Not sure how to pay for your education? You're not alone! Fortunately, you have many options, including grants, loans, work-study, and scholarships. The websites listed below provide information on financial support at the state and national levels. Every college and university in the state also has advisors ready to answer your questions about financial support for your education. Prospective students should also investigate community organizations offering scholarships.
Finding out About Financial Aid
- Student Guide: Federal Financial Aid
- The Student Guide is a publication of the U.S. Department of Education, and is available online and in paper form from any community or 4-year college or university. The Guide details loans, grants, and work-study options available to all students, and includes complete instructions on applying for these types of aid.
Applying for Financial Aid
- FAFSA on the Web
- FAFSA stands for Free Application for Federal Student Aid. Students can now complete the FAFSA online, or pick up a paper copy at any community or 4-year college or university in the state. The FAFSA is used to apply for federal and state student grants, work-study, and loans.
- American Indian College Fund
- There are 32 tribal colleges - all founded by Indians to fight high rates of poverty, educational failure and cultural loss. These colleges created the non-profit American Indian College Fund to raise desperately-needed scholarship, endowment and operating monies.
- United Negro College Fund
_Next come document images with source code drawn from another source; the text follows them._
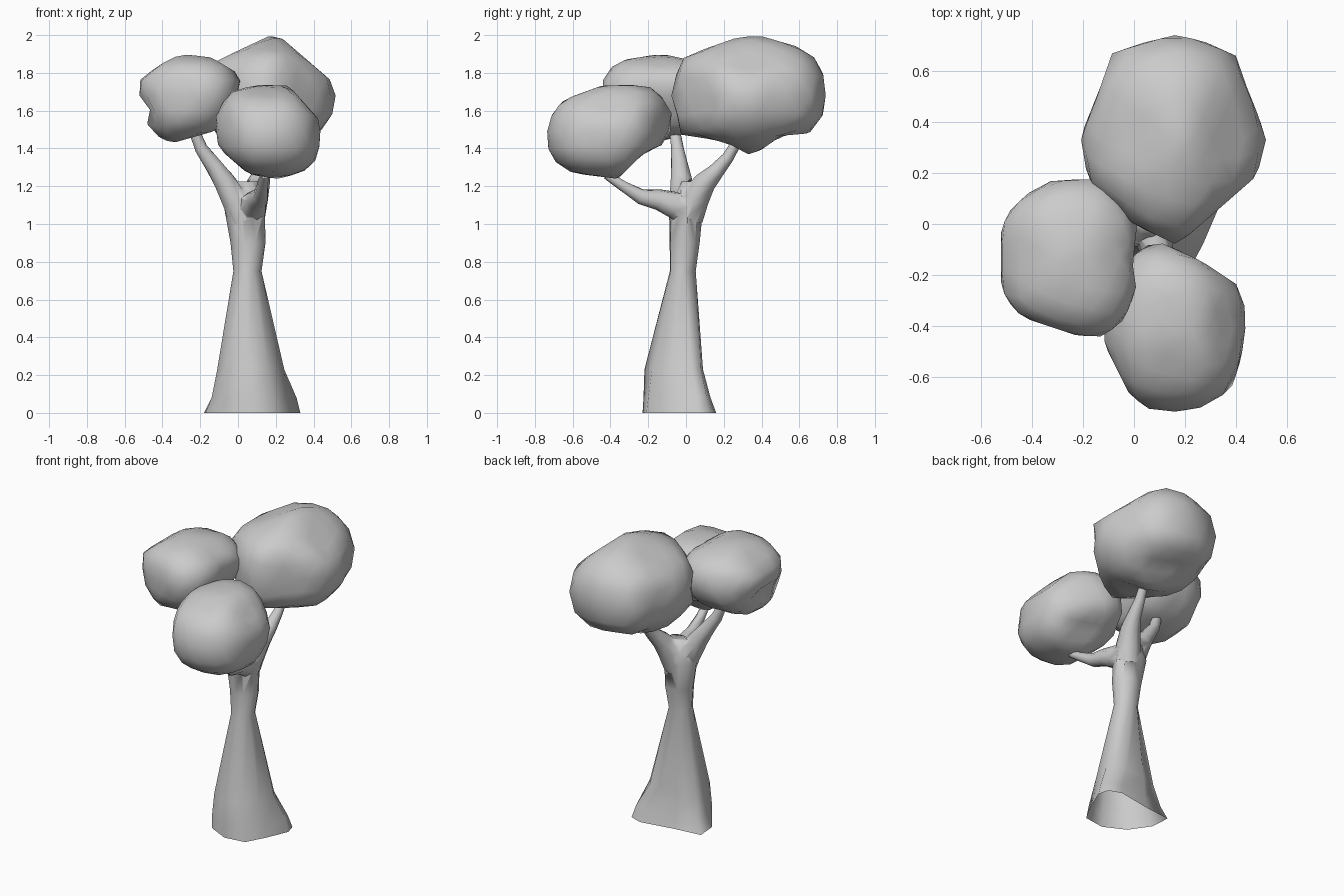
import bpy, bmesh, math
from mathutils import Vector

if "Cube" in bpy.data.objects:
    bpy.data.objects.remove(bpy.data.objects["Cube"])


def select_only(ob):
    bpy.ops.object.select_all(action='DESELECT')
    ob.select_set(True)
    bpy.context.view_layer.objects.active = ob


def finish(bm, name):
    bmesh.ops.recalc_face_normals(bm, faces=bm.faces)
    me = bpy.data.meshes.new(name)
    bm.to_mesh(me)
    bm.free()
    ob = bpy.data.objects.new(name, me)
    bpy.context.collection.objects.link(ob)
    select_only(ob)
    bpy.ops.object.shade_smooth_by_angle(angle=math.radians(80))
    return ob


def loft(name, rings):
    bm = bmesh.new()
    loops = [[bm.verts.new(p) for p in r] for r in rings]
    n = len(loops[0])
    for a, b in zip(loops, loops[1:]):
        for i in range(n):
            j = (i + 1) % n
            bm.faces.new((a[i], a[j], b[j], b[i]))
    bm.faces.new(loops[0])
    bm.faces.new(loops[-1])
    return finish(bm, name)


def oval(cx, cy, z, rx, ry, n=10):
    angles = [math.radians(150 + 360 * i / n) for i in range(n)]
    return [(cx + rx * math.cos(a), cy + ry * math.sin(a), z) for a in angles]


def branch(name, path, sides=8):
    pts = [Vector(p[:3]) for p in path]
    rings = []
    for i, p in enumerate(pts):
        d = (pts[min(i + 1, len(pts) - 1)] - pts[max(i - 1, 0)]).normalized()
        u = d.cross(Vector((0.6, 0.5, -0.6))).normalized()
        v = d.cross(u)
        rings.append([p + path[i][3] * (u * math.cos(a) + v * math.sin(a))
                      for a in (2 * math.pi * k / sides for k in range(sides))])
    return loft(name, rings)


def reach(poly, cx, cy, dx, dy):
    # distance from a centre to an outline along a direction
    best = 0.01
    for (ax, ay), (bx, by) in zip(poly, poly[1:] + poly[:1]):
        ex, ey, ox, oy = bx - ax, by - ay, ax - cx, ay - cy
        det = dx * ey - dy * ex
        if abs(det) < 1e-9:
            continue
        t = (ox * ey - oy * ex) / det
        s = (ox * dy - oy * dx) / det
        if -1e-6 <= s <= 1 + 1e-6 and t > best:
            best = t
    return best


def foliage(name, c, front, side, top):
    # sphere shaped by its front, side and top outlines
    bm = bmesh.new()
    bmesh.ops.create_icosphere(bm, subdivisions=3, radius=1)
    for v in bm.verts:
        d = v.co.normalized()
        q = []
        for poly, i, j in ((front, 0, 2), (side, 1, 2), (top, 0, 1)):
            p = math.hypot(d[i], d[j])
            q.append(p / reach(poly, c[i], c[j], d[i] / p, d[j] / p) if p > 1e-5 else 0)
        r = min(1.005 / max(q), 1.055 / math.sqrt(sum(k * k for k in q) / 2))
        v.co = Vector(c) + d * r
    return finish(bm, name)


# trunk with flared roots
base = [(-.18, .1), (-.17, -.03), (-.08, -.16), (.06, -.23), (.2, -.21),
        (.27, -.08), (.33, .06), (.31, .13), (.23, .16), (0, .12)]
low = [(-.14, .08), (-.14, -.03), (-.08, -.16), (.06, -.225), (.19, -.2),
       (.25, -.08), (.31, .06), (.29, .11), (.2, .13), (0, .1)]
mid = [(-.11, .05), (-.11, -.03), (-.07, -.15), (.05, -.22), (.16, -.18),
       (.22, -.09), (.245, .03), (.21, .08), (.13, .09), (0, .09)]
trunk = loft("trunk", [[(x, y, z) for x, y in r]
                       for r, z in ((base, 0), (low, .08), (mid, .23))] + [
    oval(.05, -.017, .75, .075, .07), oval(.053, -.007, .9, .093, .081),
    oval(.035, .002, 1.08, .108, .09), oval(.035, .005, 1.15, .095, .07),
    oval(.045, .015, 1.225, .06, .04)])

# three limbs, fused into the trunk
limbs = [
    branch("left_limb", [(.03, -.01, 1.02, .08), (-.01, -.015, 1.12, .075), (-.075, -.025, 1.23, .06),
                         (-.13, -.035, 1.31, .047), (-.195, -.045, 1.4, .035), (-.235, -.06, 1.5, .028)]),
    branch("front_limb", [(.06, .02, 1.06, .085), (.08, -.06, 1.1, .075), (.1, -.15, 1.13, .056),
                          (.12, -.24, 1.145, .042), (.13, -.34, 1.205, .029), (.14, -.42, 1.26, .024)]),
    branch("back_limb", [(.06, .01, 1.04, .083), (.085, .05, 1.14, .075), (.11, .1, 1.22, .06),
                         (.13, .16, 1.28, .043), (.14, .22, 1.35, .032), (.15, .28, 1.45, .025)])]
select_only(trunk)
for limb in limbs:
    m = trunk.modifiers.new(limb.name, 'BOOLEAN')
    m.operation, m.solver, m.object = 'UNION', 'EXACT', limb
    bpy.ops.object.modifier_apply(modifier=m.name)
for limb in limbs:
    bpy.data.objects.remove(limb)

# open underside
bm = bmesh.new()
bm.from_mesh(trunk.data)
bmesh.ops.delete(bm, geom=[f for f in bm.faces if all(v.co.z < .001 for v in f.verts)],
                 context='FACES_ONLY')
bm.to_mesh(trunk.data)
bm.free()
for f in trunk.data.polygons:
    f.use_smooth = True

# leaf clumps
foliage("back_foliage", (.16, .33, 1.68),
        [(.2, 2.01), (.49, 1.76), (.52, 1.68), (.49, 1.55), (.38, 1.44), (.15, 1.36),
         (-.1, 1.46), (-.2, 1.6), (-.21, 1.75), (-.12, 1.86)],
        [(-.08, 1.8), (0, 1.89), (.34, 2.01), (.65, 1.92), (.74, 1.79), (.74, 1.6),
         (.65, 1.48), (.52, 1.48), (.35, 1.36), (.2, 1.44), (-.07, 1.48)],
        [(-.08, .68), (.17, .74), (.39, .68), (.46, .48), (.52, .35), (.48, .19),
         (.32, .05), (.17, -.08), (0, 0), (-.18, .18), (-.21, .35), (-.15, .48)])
foliage("left_foliage", (-.23, -.13, 1.68),
        [(-.52, 1.76), (-.42, 1.84), (-.3, 1.9), (-.14, 1.88), (.01, 1.79), (.01, 1.71),
         (-.1, 1.5), (-.38, 1.42), (-.48, 1.53), (-.46, 1.63), (-.52, 1.68)],
        [(-.45, 1.74), (-.38, 1.86), (-.13, 1.9), (.1, 1.85), (.19, 1.74),
         (.15, 1.6), (.04, 1.5), (-.08, 1.45), (-.25, 1.42), (-.42, 1.55)],
        [(-.52, 0), (-.45, .1), (-.3, .18), (-.15, .19), (0, .07), (.02, -.03),
         (-.01, -.13), (.01, -.27), (-.05, -.42), (-.18, -.45), (-.45, -.36), (-.52, -.26)])
foliage("front_foliage", (.16, -.41, 1.49),
        [(-.13, 1.54), (-.05, 1.7), (.12, 1.74), (.27, 1.73), (.43, 1.55), (.44, 1.45),
         (.4, 1.3), (.2, 1.23), (.05, 1.27), (-.1, 1.4)],
        [(-.74, 1.49), (-.7, 1.6), (-.64, 1.66), (-.45, 1.73), (-.17, 1.74), (-.1, 1.68),
         (-.07, 1.55), (-.1, 1.43), (-.22, 1.38), (-.36, 1.24), (-.6, 1.27), (-.72, 1.35)],
        [(.08, -.06), (.27, -.15), (.42, -.25), (.44, -.37), (.42, -.52), (.38, -.65),
         (.22, -.74), (.04, -.72), (-.02, -.66), (-.12, -.46), (-.1, -.3), (-.03, -.15)])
- The mission of the United Negro College Fund is to enhance the quality of education by providing financial assistance to deserving students, to raise operating funds for member colleges and universities, and to increase access to technology for students and faculty at historically black colleges and universities (HBCUs). Since its inception in 1944, UNCF has grown to become the nation's oldest and most successful African American education assistance organization.